Effect of dietary protein on post-prandial glucose in patients with type 1 diabetes
In flexible insulin therapy, determination of the prandial insulin dose only takes into account the carbohydrate content of the evening meal, and not the protein content. Protein can, however, contribute to gluconeogenesis. We compared the glycaemic effect of a standard evening meal with that of a test evening meal enriched in protein.
The present study was conducted in 28 C-peptide negative patients with type 1 diabetes. Two evening meals that were similar in content, except that one was enriched by the addition of 300 g of 0%-fat fromage frais, were taken on two consecutive days. Insulin doses were maintained exactly the same before both evening meals. Patients were monitored with a continuous glucose-monitoring device.
Patients ate similar quantities at both evening meals, except for protein (21.5 g more at the test evening meal). The preprandial insulin dose was 0.96 (0.4) U per 10 g carbohydrates. After correction for differences of interstitial glucose at the start of the evening meals, both interstitial and capillary glucose levels were similar after both evening meals, except for the late-post-prandial interstitial glucose level.

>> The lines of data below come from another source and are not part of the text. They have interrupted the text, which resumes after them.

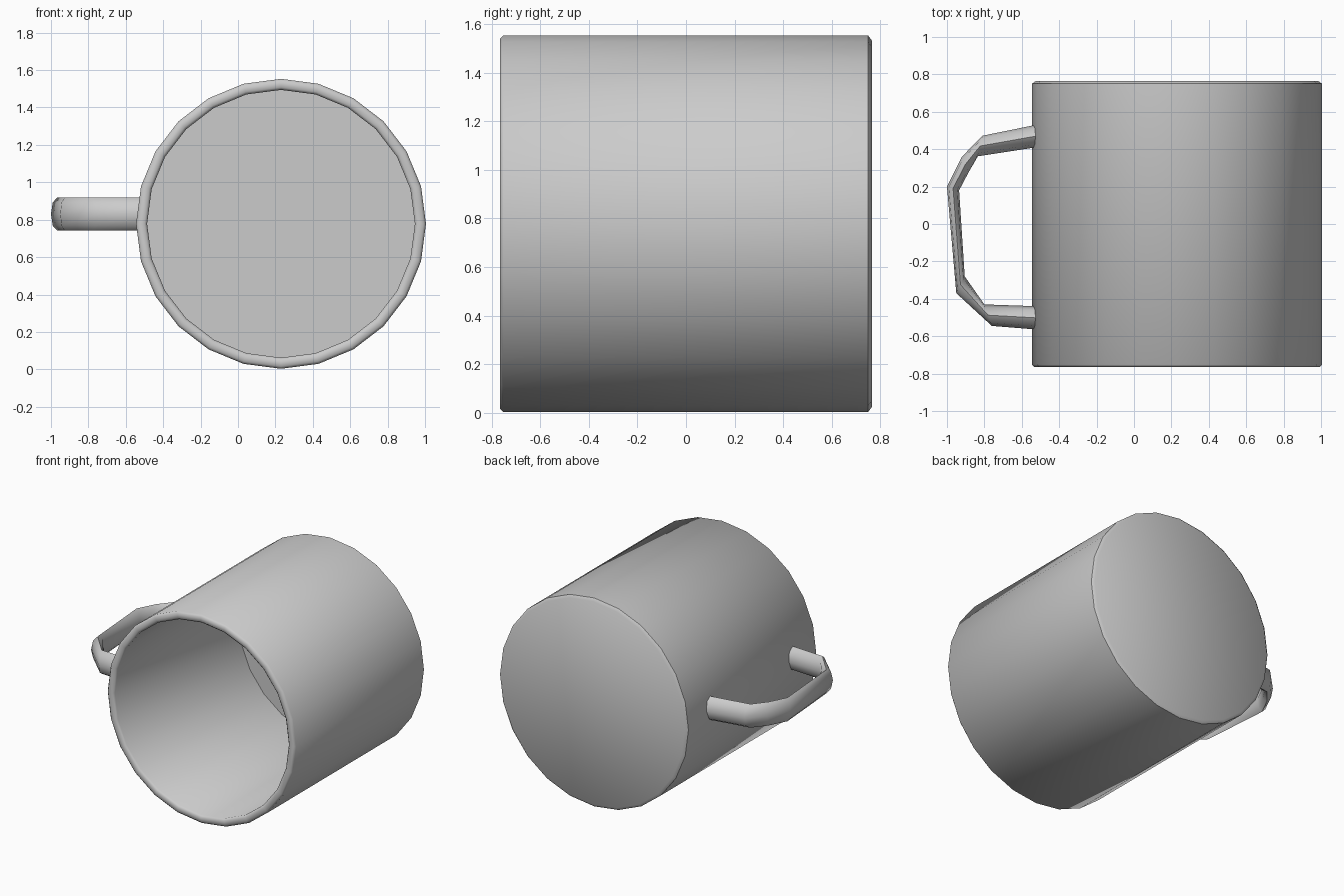
import bpy, bmesh
from math import sin, cos, pi

if "Cube" in bpy.data.objects:
    bpy.data.objects.remove(bpy.data.objects["Cube"])

CX, CZ = 0.23, 0.778   # cup axis runs along y


def finish(name, bm, angle):
    bmesh.ops.recalc_face_normals(bm, faces=bm.faces)
    me = bpy.data.meshes.new(name)
    bm.to_mesh(me)
    bm.free()
    ob = bpy.data.objects.new(name, me)
    bpy.context.collection.objects.link(ob)
    bpy.ops.object.select_all(action='DESELECT')
    ob.select_set(True)
    bpy.context.view_layer.objects.active = ob
    bpy.ops.object.shade_smooth_by_angle(angle=angle)
    return ob


def skin(name, rings, angle):
    """Bridge successive rings of points and cap both ends."""
    bm = bmesh.new()
    loops = [[bm.verts.new(p) for p in r] for r in rings]
    n = len(loops[0])
    for a, b in zip(loops, loops[1:]):
        for i in range(n):
            j = (i + 1) % n
            bm.faces.new((a[i], a[j], b[j], b[i]))
    bm.faces.new(loops[0])
    bm.faces.new(loops[-1])
    return finish(name, bm, angle)


# Cup lying on its side: (radius, y) from outer base, round the rim, to inner floor
SIDES = 24
profile = [(0.755, 0.765), (0.775, 0.75), (0.775, -0.752), (0.762, -0.765),
           (0.73, -0.765), (0.716, -0.752), (0.716, 0.70)]
skin("cup", [[(CX + r * cos(2 * pi * i / SIDES), y, CZ + r * sin(2 * pi * i / SIDES))
              for i in range(SIDES)] for r, y in profile], 0.9)

# Handle: (outer x, outer y, inner x, inner y) stations, oval section
stations = [(-0.51, 0.533, -0.51, 0.412), (-0.81, 0.472, -0.84, 0.362)[:2] + (-0.835, 0.362),
            (-0.92, 0.36, -0.885, 0.275), (-1.0, 0.20, -0.935, 0.18),
            (-0.95, -0.37, -0.905, -0.28), (-0.76, -0.545, -0.80, -0.43),
            (-0.51, -0.565, -0.51, -0.44)]
rings = []
for ox, oy, ix, iy in stations:
    ring = []
    for k in range(8):
        a = 2 * pi * k / 8
        t = cos(a) / 2
        ring.append(((ox + ix) / 2 + t * (ox - ix), (oy + iy) / 2 + t * (oy - iy),
                     0.83 + 0.088 * sin(a)))
    rings.append(ring)
skin("handle", rings, 0.9)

We found no effect of dietary protein on post-prandial-, overnight- or late-night glucose levels in patients with type 1 diabetes. This confirms that dietary proteins need not be included in the calculation of prandial insulin dose.